Letter to Gijo-bo
I have carefully reviewed your question about the Buddhist doctrines. The blessing of the Lotus Sutra can
only be understood between Buddhas. It is the kind of enlightenment that even the wisdom of Shakyamuni Buddha’s emanations
throughout the ten directions can barely fathom, if at all. This is why, as you well know, the Great Teacher T’ien-t’ai
construed the character myo [of Myoho-renge-kyo] to mean that which is beyond ordinary comprehension. The Lotus Sutra proclaims
a great diversity of practices, but only T’ien-t’ai, Miao-lo and Dengyo were able to understand the heart of the
sutra. Among these men, the Great Teacher Dengyo was the reincarnation of T’ien-t’ai [and therefore well versed
in the T’ien-t’ai doctrine]. Nevertheless, he sent envoys to T’ang China on many occasions in an effort
to resolve the common doubts of others concerning the sutra. The essence of the sutra is the mutual possession of the Ten
Worlds, one hundred worlds and one thousand factors, and the three thousand realms in a single moment of life. This is a doctrine
of great importance which was revealed in the work entitled Maka shikan.
The teaching of the Juryo chapter bears special significance for me, Nichiren. T’ien-t’ai
and Dengyo understood it in a general way but did not reveal it in words, and the same was true of Nagarjuna and Vasubandhu.
The Jigage section of the chapter states, ‘...single-mindedly desiring to see the Buddha, not hesitating even if it
costs them their lives...’ I, Nichiren, have called forth Buddhahood from within my life by living this sentence. This
means that I myself embodied the Three Great Secret Laws, or the reality of the three thousand realms in a single moment of
life, implied in the Juryo chapter. But let us keep this to ourselves!
Dengyo, the Great Teacher of Mount Hiei, journeyed to China to receive instruction in the profound meaning
of this sentence from the sutra. ‘Single’ of ‘single-mindedly’ means the one pure way, and ‘mind’

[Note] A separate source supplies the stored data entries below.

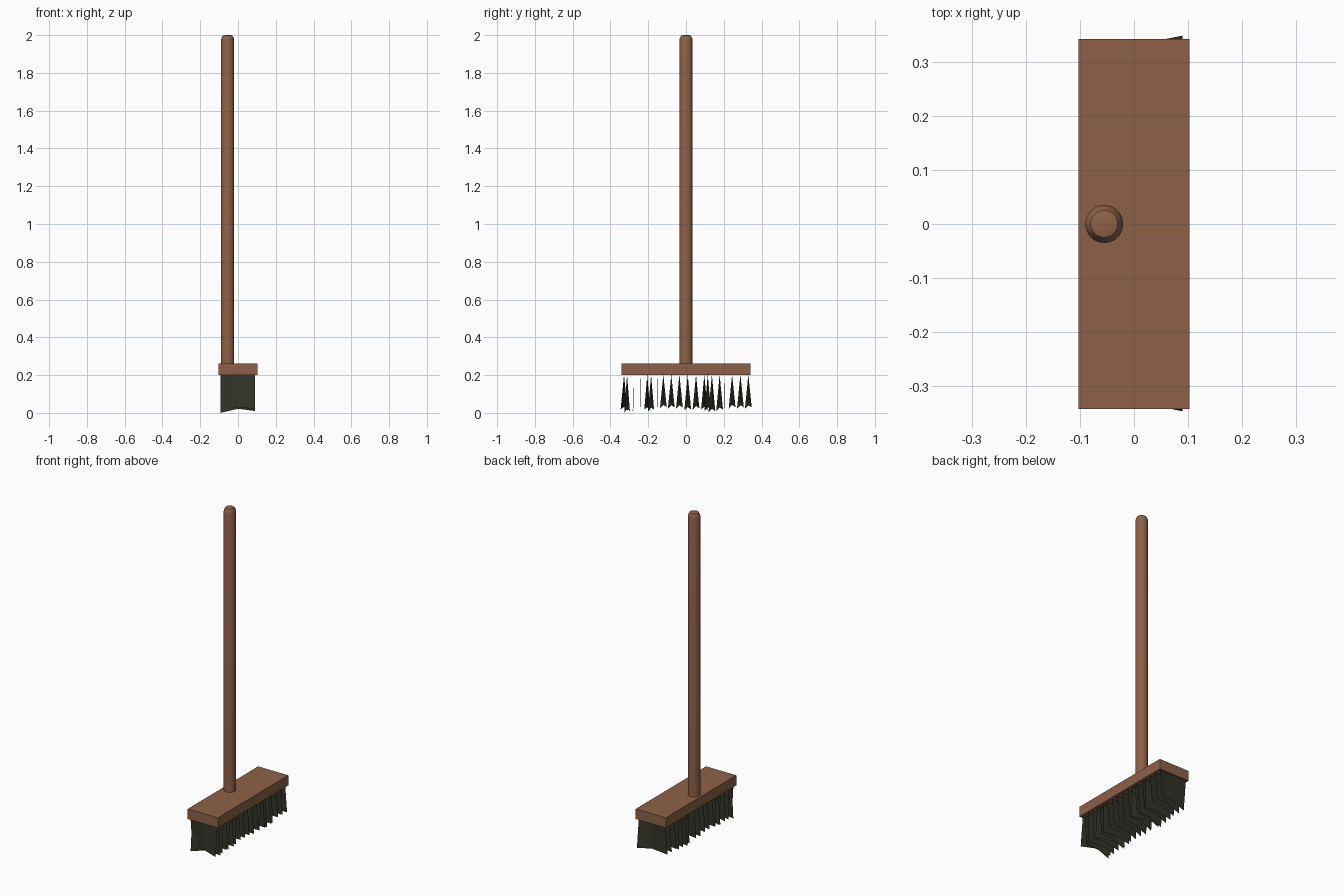
import bpy, bmesh, random
from math import cos, sin, pi, radians

if "Cube" in bpy.data.objects:
    bpy.data.objects.remove(bpy.data.objects["Cube"])

random.seed(4)


def material(name, color):
    m = bpy.data.materials.new(name)
    m.diffuse_color = color
    m.use_nodes = True
    m.node_tree.nodes["Principled BSDF"].inputs["Base Color"].default_value = m.diffuse_color
    return m


wood = material("wood", (0.27, 0.12, 0.065, 1))
dark = material("dark_bristle", (0.035, 0.036, 0.021, 1))


def add_object(name, bm, mat):
    me = bpy.data.meshes.new(name)
    bm.to_mesh(me)
    bm.free()
    ob = bpy.data.objects.new(name, me)
    bpy.context.collection.objects.link(ob)
    me.materials.append(mat)
    return ob


# Flat wooden block
bm = bmesh.new()
bmesh.ops.create_cube(bm, size=1)
for v in bm.verts:
    v.co = (v.co.x * 0.205, v.co.y * 0.684, 0.231 + v.co.z * 0.062)
add_object("brush_block", bm, wood)

# Round handle with a softened top, lathed from a profile
profile = [(0.035, 0.25), (0.035, 1.972), (0.032, 1.986), (0.025, 1.997), (0.015, 2.0)]
sides = 32
bm = bmesh.new()
rings = [[bm.verts.new((-0.055 + r * cos(2 * pi * i / sides), r * sin(2 * pi * i / sides), z))
          for i in range(sides)] for r, z in profile]
for a, b in zip(rings, rings[1:]):
    for i in range(sides):
        j = (i + 1) % sides
        bm.faces.new((a[i], a[j], b[j], b[i]))
bm.faces.new(rings[-1])
bm.faces.new(rings[0][::-1])
handle = add_object("handle", bm, wood)
bpy.context.view_layer.objects.active = handle
handle.select_set(True)
bpy.ops.object.shade_smooth_by_angle(angle=radians(40))

# Bristle rows: thin sheets across the block, twisted towards the bottom
# (row position, sideways twist of the lower edge)
rows = [(-0.328, -0.018), (-0.312, 0.015), (-0.28, 0.002), (-0.242, 0.002),
        (-0.205, -0.016), (-0.185, 0.016), (-0.152, 0.002), (-0.12, 0.018),
        (-0.078, 0.018), (-0.035, 0.018), (0.009, 0.018), (0.053, 0.018),
        (0.097, -0.017), (0.115, 0.017), (0.137, 0.018), (0.178, 0.018),
        (0.203, 0.002), (0.244, 0.018), (0.288, 0.018), (0.33, 0.018)]
bm = bmesh.new()
for n, (y, twist) in enumerate(rows):
    top, low = [], []
    drop = 0.0 if n in (1, 14) else random.uniform(0.005, 0.022)
    for x, side, z in ((-0.093, -1, 0.003), (0, 0, 0.022), (0.09, 1, 0.01)):
        top.append(bm.verts.new((x, y, 0.202)))
        z = 0 if (n == 1 and side < 0) else z + drop
        low.append(bm.verts.new((x, y + twist * side, z)))
    for i in range(2):
        bm.faces.new((low[i], low[i + 1], top[i + 1], top[i]))
add_object("bristles", bm, dark)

indicates all phenomena and existences. The Great Teacher T’ien-t’ai explained the Chinese character for ‘mind’
by saying that it consists of four brush strokes representing the moon and three stars and implies that the mind that resides
in the effect [of Buddhahood] is pure and clean. My interpretation of the passage is that ‘single’ stands for
myo (mystic), ‘mind’ for ho (law), ‘desiring’ for ren (lotus), ‘see’ for ge (flower),
and ‘Buddha’ for kyo (sutra). In propagating these five characters of Myoho-renge-kyo, one should ‘not hesitate
even if it costs them their lives.’
‘Single-mindedly desiring to see the Buddha’ also means to see the Buddha in one’s
own mind, to concentrate one’s mind on seeing the Buddha, and that to see one’s own mind is to see the Buddha.
I have attained the fruit of Buddhahood, the eternally inherent three bodies, [by living this sentence]. In achieving this
I am sure I surpass T’ien-t’ai and Dengyo, Nagarjuna and Mahakashyapa. The Buddha admonishes that one should by
all means become the master of one’s mind rather than let one’s mind master oneself. This is why I have emphatically
urged you not to hesitate to give up your body and your life for the sake of the Lotus Sutra. Nam-myoho-renge-kyo, Nam-myoho-renge-kyo.
The twenty-eighth day of the fifth month in the tenth year of Bun’ei (1273)